Q: Do you feel pressure from constantly creating groundbreaking work?
Dangiuz: I mean, we can definitely call it pressure, but once you realize that basically we are doing what we love and we are lucky enough to pursue creative freedom, I think this kills the pressure and allows you to leave it and to play it in a way that you are more free, more, how can I say, more relieved. So yeah, there’s definitely some pressure, especially because in social media you see everyone posting every day and it seems like everyone around you is doing better than you. They are faster, they are better, they are more loved. I totally get it. It’s a feeling that every artist goes through, no matter the followers, no matter the sales or anything like that. But I think it’s important to keep the focus on what really matters, which is art and quality and the vision, the creative process. That helps me zoom out and look at the bigger picture and realize, yeah, that kills the pressure.
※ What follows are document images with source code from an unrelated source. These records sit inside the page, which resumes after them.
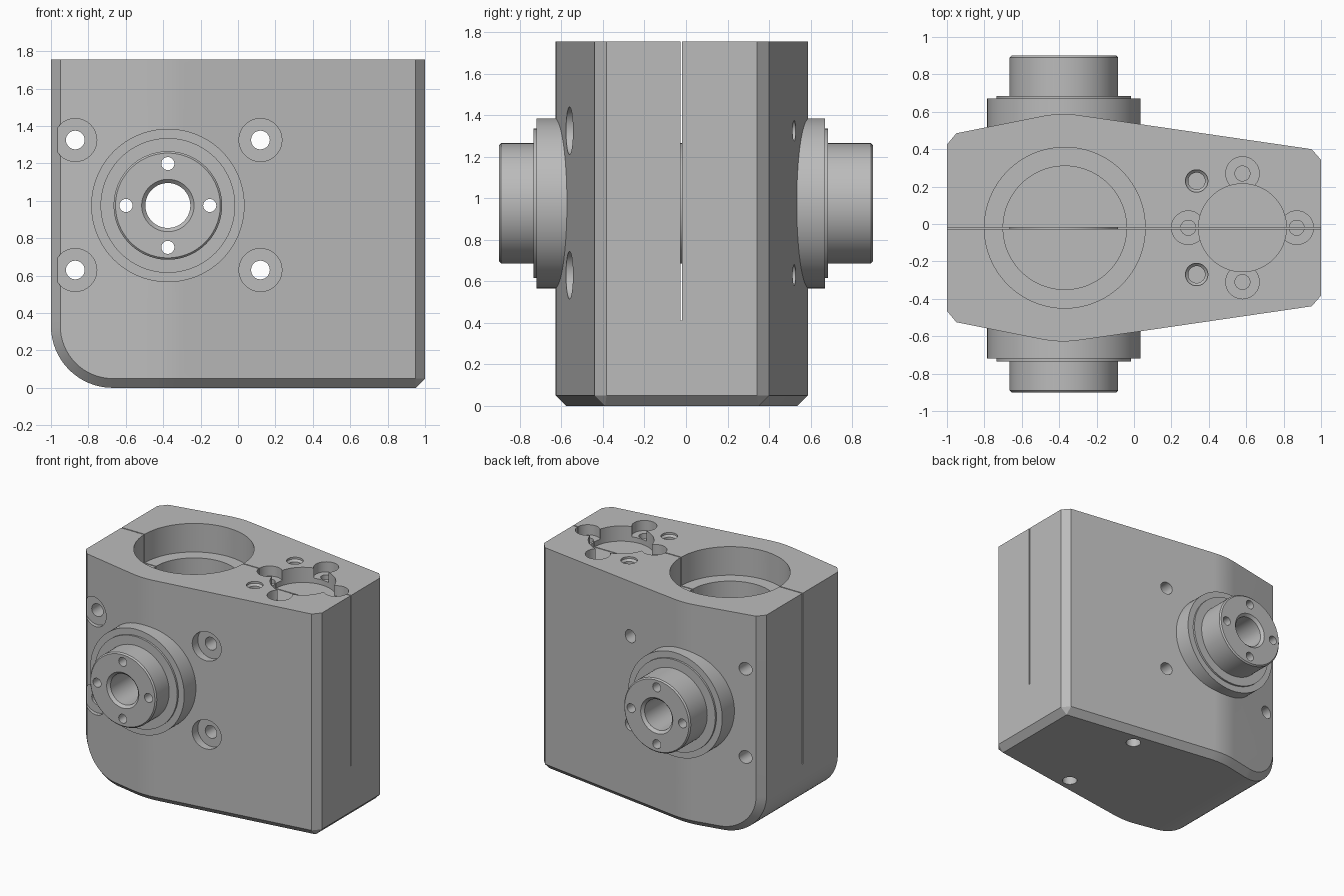
import bpy, bmesh, math
from mathutils import Vector

cube = bpy.data.objects.get("Cube")
if cube:
    bpy.data.objects.remove(cube, do_unlink=True)

TOP, MID_Y = 1.755, -0.02      # body height and its split plane
HUB_X, HUB_Z = -0.375, 0.975   # output hub axis
CHAMFER = 0.05

metal = bpy.data.materials.new("Grey metal")
metal.use_nodes = True
grey = (0.5, 0.5, 0.5, 1)
metal.diffuse_color = grey
metal.node_tree.nodes["Principled BSDF"].inputs["Base Color"].default_value = grey


def make_object(name, bm):
    bmesh.ops.recalc_face_normals(bm, faces=bm.faces)
    mesh = bpy.data.meshes.new(name)
    bm.to_mesh(mesh)
    bm.free()
    mesh.materials.append(metal)
    obj = bpy.data.objects.new(name, mesh)
    bpy.context.collection.objects.link(obj)
    return obj


def lathe(name, profile, axis, at, segments=32):
    """Revolve a closed (radius, height) profile round a Y or Z axis."""
    bm = bmesh.new()
    rings = []
    for i in range(segments):
        a = 2 * math.pi * i / segments
        ring = []
        for r, h in profile:
            u, v = r * math.cos(a), r * math.sin(a)
            p = Vector((u, h, v) if axis == "Y" else (u, v, h))
            ring.append(bm.verts.new(p + Vector(at)))
        rings.append(ring)
    n = len(profile)
    for i in range(segments):
        a, b = rings[i], rings[(i + 1) % segments]
        for j in range(n):
            k = (j + 1) % n
            if profile[j][0] or profile[k][0]:
                bm.faces.new((a[j], a[k], b[k], b[j]))
    bmesh.ops.remove_doubles(bm, verts=bm.verts, dist=1e-6)
    return make_object(name, bm)


def hole(axis, at, steps, segments=32):
    """Cutter made of (radius, height) steps, closed on the axis."""
    profile = [(0, steps[0][1])] + steps + [(0, steps[-1][1])]
    return lathe("cutter", profile, axis, at, segments)


def carve(obj, cutters):
    for c in cutters:
        c.hide_render = True
        mod = obj.modifiers.new("cut", "BOOLEAN")
        mod.operation, mod.solver, mod.object = "DIFFERENCE", "EXACT", c
    bpy.context.view_layer.update()
    deps = bpy.context.evaluated_depsgraph_get()
    mesh = bpy.data.meshes.new_from_object(obj.evaluated_get(deps))
    obj.modifiers.clear()
    obj.data = mesh
    for c in cutters:
        bpy.data.objects.remove(c, do_unlink=True)


def smooth(obj):
    bpy.ops.object.select_all(action="DESELECT")
    obj.select_set(True)
    bpy.context.view_layer.objects.active = obj
    bpy.ops.object.shade_smooth_by_angle(angle=math.radians(25))


def half_thickness(x):
    """Two tapers joined by a soft bend."""
    left = 0.505 + 0.2 * (x + 0.95)
    right = 0.42 + 0.146 * (0.95 - x)
    d, soft = left - right, 0.035
    if abs(d) >= soft:
        return min(left, right)
    return (left + right) / 2 - (d * d + soft * soft) / (4 * soft)


# Housing: side profile with a rounded corner and chamfered rim
def rim(inset):
    r = 0.33
    pts = [(-1 + inset, TOP)]
    for i in range(17):
        a = math.pi + math.pi / 2 * i / 16
        pts.append((r - 1 + (r - inset) * math.cos(a), r + (r - inset) * math.sin(a)))
    pts += [(0.95, inset), (1 - inset, CHAMFER), (1 - inset, TOP)]
    return pts


bm = bmesh.new()
outer = [bm.verts.new((x, 0, z)) for x, z in rim(0)]
inner = [bm.verts.new((x, 0, z)) for x, z in rim(CHAMFER)]
corner = len(inner) - 2
bm.verts.remove(inner[corner])
inner[corner] = inner[corner - 1]
for i in range(len(outer) - 1):
    quad = [outer[i], outer[i + 1], inner[i + 1], inner[i]]
    bm.faces.new(list(dict.fromkeys(quad)))
bm.faces.new(list(dict.fromkeys(inner)))
edge_verts = set(outer)
for i in range(13):
    bmesh.ops.bisect_plane(bm, geom=bm.verts[:] + bm.edges[:] + bm.faces[:], dist=1e-6,
                           plane_co=(-0.495 + 0.0169 * i, 0, 0), plane_no=(1, 0, 0))
for v in bm.verts:
    on_rim = v in edge_verts or v.co.z < 1e-5
    v.co.y = MID_Y - half_thickness(v.co.x) + (CHAMFER if on_rim else 0)
ret = bmesh.ops.extrude_face_region(bm, geom=bm.faces[:], use_keep_orig=True)
for v in ret["geom"]:
    if isinstance(v, bmesh.types.BMVert):
        v.co.y = 2 * MID_Y - v.co.y
bmesh.ops.triangulate(bm, faces=bm.faces)
housing = make_object("housing", bm)

cutters = []
# Stepped motor bore
cutters.append(hole("Z", (-0.37, MID_Y, 0),
                    [(0.43, 1.85), (0.43, 1.53), (0.33, 1.53), (0.33, 1.35)], 96))
# Small bore with four screw pockets
cutters.append(hole("Z", (0.58, MID_Y, 0), [(0.235, 1.85), (0.235, TOP - 0.12)], 64))
for dx, dy in ((1, 0), (-1, 0), (0, 1), (0, -1)):
    cutters.append(hole("Z", (0.58 + 0.29 * dx, MID_Y + 0.29 * dy, 0),
                        [(0.09, 1.86), (0.09, TOP - 0.08), (0.04, TOP - 0.08), (0.04, 1.4)]))
for s in (-1, 1):
    # Threaded top holes and bottom holes
    cutters.append(hole("Z", (0.335, MID_Y + 0.25 * s, 0),
                        [(0.06, 1.85), (0.06, TOP - 0.015), (0.045, TOP - 0.03), (0.045, 1.35)]))
    cutters.append(hole("Z", (0.3, MID_Y + 0.37 * s, 0), [(0.055, -0.1), (0.055, 0.2)]))
# Counterbored clamp bolts
for x in (-0.87, 0.12):
    for z in (0.63, 1.325):
        cutters.append(hole("Y", (x, 0, z),
                            [(0.115, -0.8), (0.115, -0.508), (0.05, -0.508), (0.05, 0.8)]))
# Hub passage and clamping slit
cutters.append(hole("Y", (HUB_X, 0, HUB_Z), [(0.275, -0.9), (0.275, 0.9)], 64))
bm = bmesh.new()
bmesh.ops.create_cube(bm, size=1)
bmesh.ops.scale(bm, vec=(2.4, 0.008, 1.5), verts=bm.verts)
bmesh.ops.translate(bm, vec=(0, MID_Y - 0.003, 0.41 + 0.75), verts=bm.verts)
cutters.append(make_object("cutter", bm))
carve(housing, cutters)
smooth(housing)

# Output hub: hollow shaft with a collar on each side
hub = lathe("output_hub", [
    (0.14, -0.9), (0.28, -0.9), (0.29, -0.89), (0.29, -0.735), (0.36, -0.735),
    (0.36, -0.72), (0.41, -0.72), (0.41, -0.51), (0.29, -0.51),
    (0.29, 0.47), (0.41, 0.47), (0.41, 0.67), (0.36, 0.67), (0.36, 0.685),
    (0.29, 0.685), (0.29, 0.89), (0.28, 0.9), (0.14, 0.9), (0.12, 0.88), (0.12, -0.88),
], "Y", (HUB_X, 0, HUB_Z), 96)
carve(hub, [hole("Y", (HUB_X + 0.224 * dx, 0, HUB_Z + 0.224 * dz),
                 [(0.035, -1), (0.035, 1)], 24)
            for dx, dz in ((1, 0), (-1, 0), (0, 1), (0, -1))])
smooth(hub)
Q: Do you feel like your pieces are commentaries on society, where society is going? Do you have a view on where society is going?
Dangiuz: Yes. Sci-fi and cyberpunk lore have always been about fighting the power. These small people, these poor people, are trying to make it against these big corrupted politicians, these big corporations. Every day, they are trying to get by. That is the cyberpunk message– it’s something that I adopted in my art, not something I invented. But to that, I like to add my romantic point of view, which is the kitty and falling in love with these people, rooting for them. That is what I try to make. Yeah, I mean, I also like to keep it open to interpretation for the viewer, for anyone who’s looking at my art. If people can find some hidden messages or maybe they can reinterpret my pieces in a certain way, I’m all for it.
Sci-fi and cyberpunk lore have always been about fighting the power. These small people, these poor people, are trying to make it against these big corrupted politicians, these big corporations.
Q: Who are some of your bigger inspirations in terms of your artwork?
Dangiuz: I think movie directors like Ridley Scott started this cyberpunk movement– imaginary scenarios with futuristic buildings, very impossible architecture, bridges one on top of the others, and all that. I love Vincent van Gogh, and I love Syd Mead, who was a very OG sci-fi artist. I have a lot of appreciation and respect for what Beeple did, and I have been inspired by his influence every day for 15 years. Many artists made the world a better place for other artists.